WORK INSTRUCTION =>
Show each line of the data below in which "location" occurs.

DATA LISTING =>

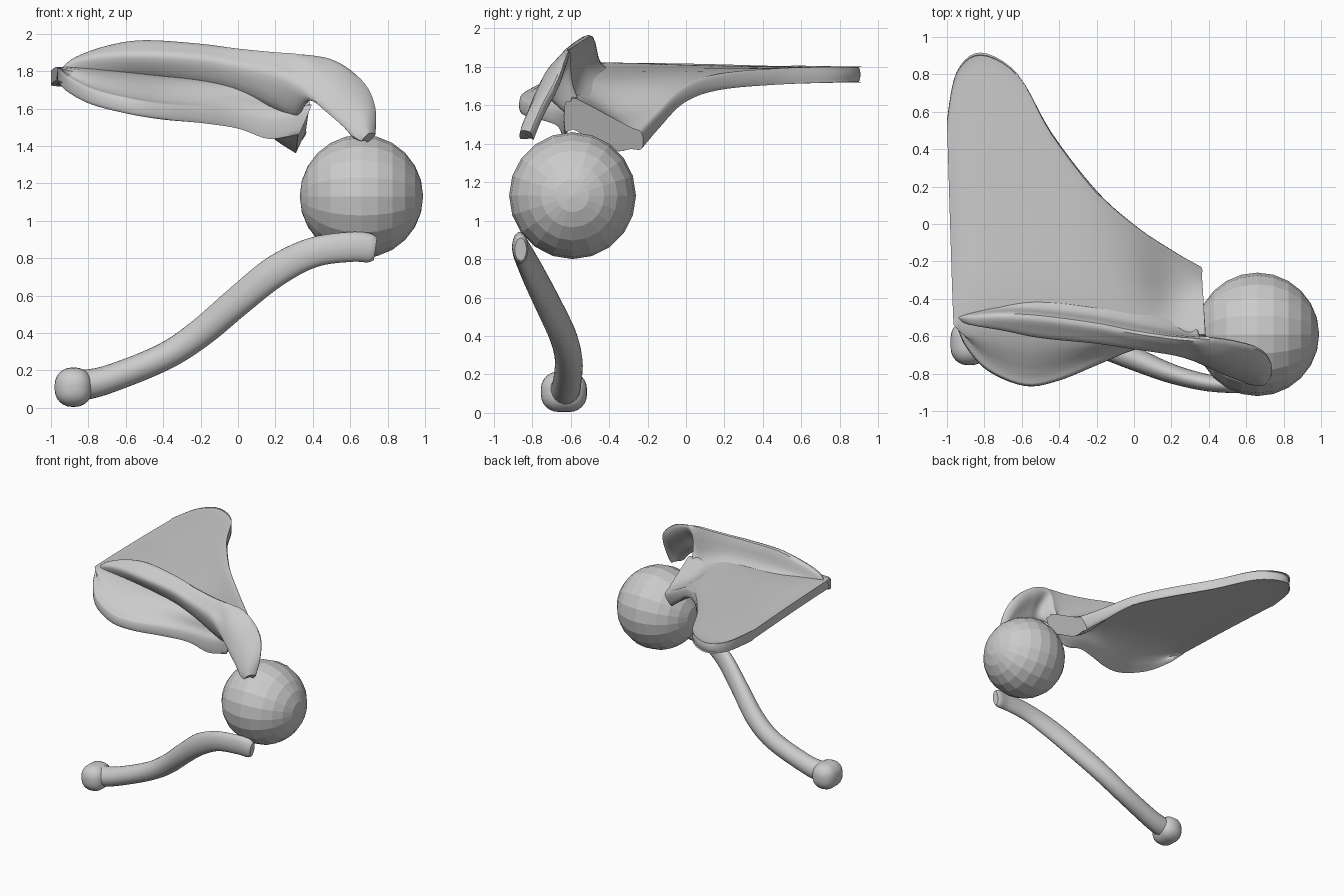
import bpy
import bmesh
from math import sin, cos, pi
from mathutils import Vector

cube = bpy.data.objects.get("Cube")
if cube:
    bpy.data.objects.remove(cube, do_unlink=True)


def spline(points, steps, closed):
    """Smooth curve passing through every given point."""
    n = len(points)
    pick = (lambda i: points[i % n]) if closed else (lambda i: points[min(max(i, 0), n - 1)])
    out = []
    for i in range(n if closed else n - 1):
        a, b, c, d = (pick(i + k) for k in (-1, 0, 1, 2))
        for s in range(steps):
            t = s / steps
            out.append(b + (c - a) * t / 2 + (a - b * 2.5 + c * 2 - d / 2) * t ** 2
                       + (b * 3 - a - c * 3 + d) * t ** 3 / 2)
    return out if closed else out + [points[-1].copy()]


def finish(obj, angle):
    bpy.ops.object.select_all(action='DESELECT')
    obj.select_set(True)
    bpy.context.view_layer.objects.active = obj
    bpy.ops.object.shade_smooth_by_angle(angle=angle)


def loft(name, rings, ring_steps=4, length_steps=5):
    """Skin a row of closed cross-sections and cap both ends."""
    rails = [spline(list(rail), length_steps, False) for rail in zip(*rings)]
    bm = bmesh.new()
    rows = [[bm.verts.new(p) for p in spline(list(ring), ring_steps, True)] for ring in zip(*rails)]
    n = len(rows[0])
    for a, b in zip(rows, rows[1:]):
        for i in range(n):
            j = (i + 1) % n
            bm.faces.new((a[i], a[j], b[j], b[i]))
    bm.faces.new(rows[0])
    bm.faces.new(rows[-1])
    bmesh.ops.recalc_face_normals(bm, faces=bm.faces)
    mesh = bpy.data.meshes.new(name)
    bm.to_mesh(mesh)
    bm.free()
    obj = bpy.data.objects.new(name, mesh)
    bpy.context.collection.objects.link(obj)
    finish(obj, pi / 4)


def toward(a, b, distance):
    return a + (b - a).normalized() * min(distance, (b - a).length / 2)


# Shoulder blade plate: x at front and back, then (y, z) of front, root, middle, back
plate = [
    (-.95, -1.0, (-.54, 1.77), (-.50, 1.785), (.00, 1.78), (.55, 1.765)),
    (-.90, -.95, (-.65, 1.72), (-.52, 1.785), (.10, 1.77), (.80, 1.76)),
    (-.78, -.82, (-.78, 1.66), (-.52, 1.78), (.10, 1.77), (.90, 1.76)),
    (-.58, -.62, (-.86, 1.61), (-.53, 1.76), (.10, 1.76), (.79, 1.76)),
    (-.40, -.44, (-.83, 1.58), (-.55, 1.74), (.00, 1.75), (.48, 1.75)),
    (-.20, -.20, (-.75, 1.56), (-.57, 1.72), (-.15, 1.73), (.17, 1.72)),
    (.00, .00, (-.67, 1.53), (-.58, 1.69), (-.28, 1.67), (-.01, 1.65)),
    (.20, .20, (-.64, 1.49), (-.58, 1.61), (-.38, 1.52), (-.14, 1.52)),
    (.39, .36, (-.63, 1.54), (-.57, 1.55), (-.38, 1.45), (-.23, 1.415)),
]
rings = []
for xf, xb, *profile in plate:
    side = max(0, xf)
    mid = [Vector((xf + (xb - xf) * k / 3, y, z)) for k, (y, z) in enumerate(profile)]
    mid.insert(1, toward(mid[0], mid[1], .06))
    mid.insert(-1, toward(mid[-1], mid[-2], .06))
    halves = [.037 + side * swell for swell in (.08, .1, .12, .12, .05, .01)]
    upper = [p + Vector((0, 0, h)) for p, h in zip(mid, halves)]
    lower = [p - Vector((side * .15, 0, h)) for p, h in zip(mid, halves)]
    rings.append(upper + lower[::-1])
loft("shoulder_blade", rings)

# Spine ridge: x, crest top (y, z), crest lip (y, z), base height, base width
ridge = [
    (-.95, (-.50, 1.81), (-.51, 1.79), 1.77, .01),
    (-.87, (-.49, 1.87), (-.54, 1.84), 1.77, .08),
    (-.70, (-.48, 1.93), (-.57, 1.865), 1.76, .13),
    (-.50, (-.49, 1.96), (-.61, 1.87), 1.75, .16),
    (-.20, (-.53, 1.94), (-.64, 1.85), 1.72, .18),
    (.00, (-.57, 1.915), (-.67, 1.81), 1.68, .18),
    (.20, (-.60, 1.895), (-.70, 1.76), 1.60, .13),
    (.31, (-.61, 1.89), (-.73, 1.71), 1.56, .09),
]
# Overhanging hook: outer edge and inner edge points
hook = [
    ((.42, -.62, 1.88), (.40, -.77, 1.65)),
    ((.55, -.64, 1.84), (.49, -.81, 1.58)),
    ((.68, -.68, 1.73), (.57, -.84, 1.51)),
    ((.735, -.75, 1.60), (.62, -.86, 1.45)),
    ((.735, -.81, 1.46), (.66, -.86, 1.425)),
]
bulge = Vector((0, -.015, .015))
rings = []
for x, top, lip, base, width in ridge:
    t, l = Vector((x, *top)), Vector((x, *lip))
    back = Vector((x, t.y + width, base))
    front = Vector((x, t.y - .02, base))
    web = Vector((x, t.y + width * .28, t.z + (base - t.z) * .68))
    rings.append([l, (l + t) / 2 + bulge * min(1, width * 9), t, web, back, front])
for outer, inner in hook:
    t, l = Vector(outer), Vector(inner)
    back = t + Vector((-.04, .015, -.04))
    front = l + Vector((0, .06, .01))
    rings.append([l, (l + t) / 2 + bulge * 1.6, t, back, (back + front) / 2, front])
loft("blade_spine", rings)

# Collar bone: centre line with half height and half depth
path = [
    (-.85, -.63, .12, .085, .08), (-.70, -.62, .15, .075, .075),
    (-.40, -.61, .27, .073, .072), (-.20, -.64, .40, .078, .07),
    (.00, -.72, .57, .082, .062), (.20, -.80, .73, .085, .052),
    (.40, -.85, .83, .08, .045), (.60, -.865, .86, .08, .04),
    (.70, -.86, .855, .078, .04), (.735, -.86, .85, .06, .03),
]
centres = [Vector(p[:3]) for p in path]
rings = []
for i, c in enumerate(centres):
    along = (centres[min(i + 1, len(path) - 1)] - centres[max(i - 1, 0)]).normalized()
    side = along.cross(Vector((0, 0, 1))).normalized()
    up = side.cross(along)
    height, depth = path[i][3:]
    rings.append([c + up * height * sin(k * pi / 4) + side * depth * cos(k * pi / 4) for k in range(8)])
loft("collar_bone", rings, 3)

# Rounded inner end of the collar bone
bpy.ops.mesh.primitive_cube_add(size=1, location=(-.88, -.635, .11))
knob = bpy.context.object
knob.name = "collar_bone_end"
knob.scale = (.20, .24, .21)
bpy.ops.object.transform_apply(location=False, rotation=False, scale=True)
bevel = knob.modifiers.new("rounding", 'BEVEL')
bevel.width = .09
bevel.segments = 6
finish(knob, pi / 3)

# Faceted joint ball with its poles along x
bpy.ops.mesh.primitive_uv_sphere_add(segments=20, ring_count=12, radius=.33,
                                     location=(.66, -.59, 1.13), rotation=(0, pi / 2, 0))
bpy.context.object.name = "joint_ball"
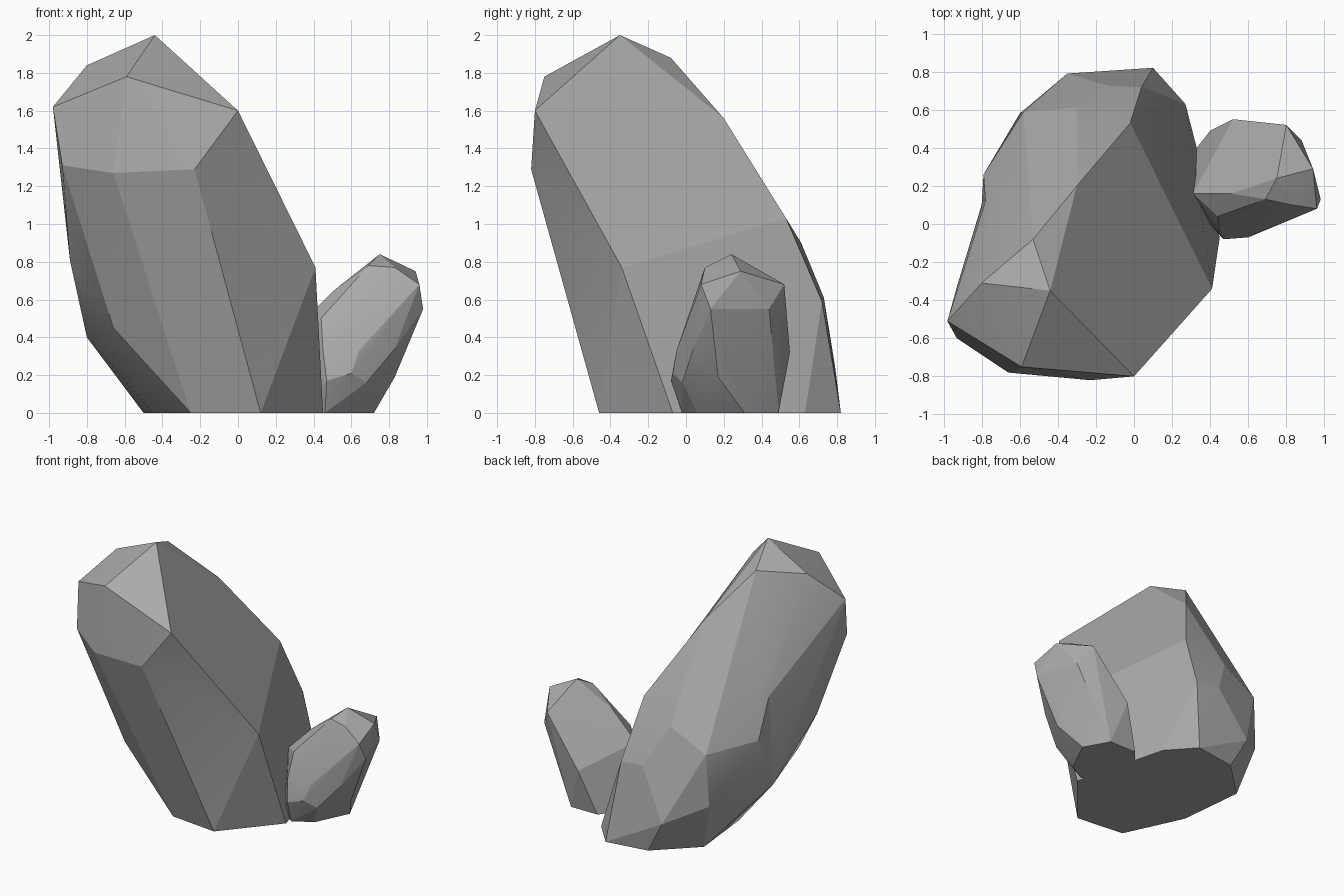
import bpy
import bmesh
import math
from mathutils import Vector

default_cube = bpy.data.objects.get("Cube")
if default_cube:
    bpy.data.objects.remove(default_cube, do_unlink=True)


def make_material(name, colour):
    material = bpy.data.materials.new(name)
    material.use_nodes = True
    material.diffuse_color = colour
    shader = next(node for node in material.node_tree.nodes
                  if node.type == 'BSDF_PRINCIPLED')
    shader.inputs["Base Color"].default_value = colour
    shader.inputs["Roughness"].default_value = .9
    return material


def turn_crease(bm, start, end):
    """Swap a ridge between two corners for the crossing valley."""
    ends = (Vector(start), Vector(end))
    for edge in bm.edges[:]:
        first, second = (vert.co for vert in edge.verts)
        if any((first - a).length + (second - b).length < .01
               for a, b in (ends, ends[::-1])):
            bmesh.ops.rotate_edges(bm, edges=[edge], use_ccw=False)
            return


def make_boulder(name, rings, material, hollows=(), valleys=()):
    """Wrap a faceted skin around rings of corner points."""
    mesh = bpy.data.meshes.new(name)
    bm = bmesh.new()
    for ring in rings.values():
        for corner in ring:
            bm.verts.new(corner)
    # Hollow corners are wrapped slightly proud, then pressed back in
    pressed = {}
    for x, y, z in hollows:
        pressed[bm.verts.new((x * 1.08, y * 1.08, z))] = (x, y, z)
    hull = bmesh.ops.convex_hull(bm, input=bm.verts[:])
    for vert, place in pressed.items():
        vert.co = place
    unused = {item for item in hull["geom_interior"] + hull["geom_unused"]
              if isinstance(item, bmesh.types.BMVert)}
    bmesh.ops.delete(bm, geom=list(unused), context='VERTS')
    for start, end in valleys:
        turn_crease(bm, start, end)
    # Merge almost flat triangles into broad chiselled facets
    bmesh.ops.dissolve_limit(bm, angle_limit=math.radians(3),
                             verts=bm.verts[:], edges=bm.edges[:])
    bmesh.ops.recalc_face_normals(bm, faces=bm.faces[:])
    bm.to_mesh(mesh)
    bm.free()
    mesh.materials.append(material)
    boulder = bpy.data.objects.new(name, mesh)
    bpy.context.collection.objects.link(boulder)
    # Soften only the gentlest creases, keeping the facets crisp
    bpy.ops.object.select_all(action='DESELECT')
    boulder.select_set(True)
    bpy.context.view_layer.objects.active = boulder
    bpy.ops.object.shade_smooth_by_angle(angle=math.radians(14))
    boulder.select_set(False)
    return boulder


stone = make_material("grey stone", (.4, .4, .4, 1))

# Tall leaning boulder, from its crown down to its footprint
front_peak = (0, -.8, 1.6)
front_foot = (.12, -.46, 0)
tall_rings = {
    "crown": [(-.44, -.35, 2), (-.53, -.08, 1.88), (-.8, -.31, 1.84),
              (-.59, -.75, 1.78)],
    "shoulder": [(-.98, -.51, 1.62), front_peak, (-.3, .2, 1.56)],
    "brow": [(-.93, -.6, 1.31), (-.66, -.78, 1.27), (-.23, -.82, 1.29),
             (-.93, -.33, 1.19)],
    "back": [(-.02, .53, 1.03), (-.3, .61, .9)],
    "flank": [(-.89, -.3, .81), (-.79, .26, .79), (-.58, .59, .75),
              (.41, -.34, .77), (-.15, .73, .61), (.04, .72, .59)],
    "belly": [(-.66, -.41, .45), (-.8, .1, .4), (-.6, .58, .36),
              (-.35, .79, .24)],
    "footprint": [front_foot, (.45, -.07, 0), (.33, .4, 0),
                  (.27, .63, 0), (.1, .82, 0), (-.22, .77, 0),
                  (-.5, .5, 0), (-.45, .01, 0), (-.25, -.42, 0)],
}
make_boulder("tall_boulder", tall_rings, stone,
             hollows=[(-.74, .14, 1.14), (-.78, .12, 1.07)],
             valleys=[(front_peak, front_foot)])

# Small boulder leaning away from the tall one, its inner side buried in it
small_rings = {
    "crown": [(.75, .24, .84), (.69, .13, .78), (.83, .1, .77),
              (.94, .29, .75)],
    "shoulder": [(.96, .08, .68), (.8, .52, .68), (.51, .16, .65)],
    "waist": [(.98, .13, .55), (.88, .44, .55), (.31, .16, .45),
              (.44, .04, .5), (.68, 0, .46)],
    "belly": [(.83, .04, .34), (.52, .55, .32), (.64, -.05, .33),
              (.45, -.05, .33), (.47, -.08, .17), (.6, -.07, .21),
              (.68, -.02, .16), (.83, .17, .19)],
    "footprint": [(.72, .31, 0), (.62, .49, 0), (.4, .49, 0),
                  (.33, .4, 0), (.3, .1, 0), (.46, -.02, 0),
                  (.6, .06, 0)],
}
make_boulder("small_boulder", small_rings, stone)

WRITTEN RESPONSE =>
bpy.ops.mesh.primitive_cube_add(size=1, location=(-.88, -.635, .11))
bpy.ops.object.transform_apply(location=False, rotation=False, scale=True)
                                     location=(.66, -.59, 1.13), rotation=(0, pi / 2, 0))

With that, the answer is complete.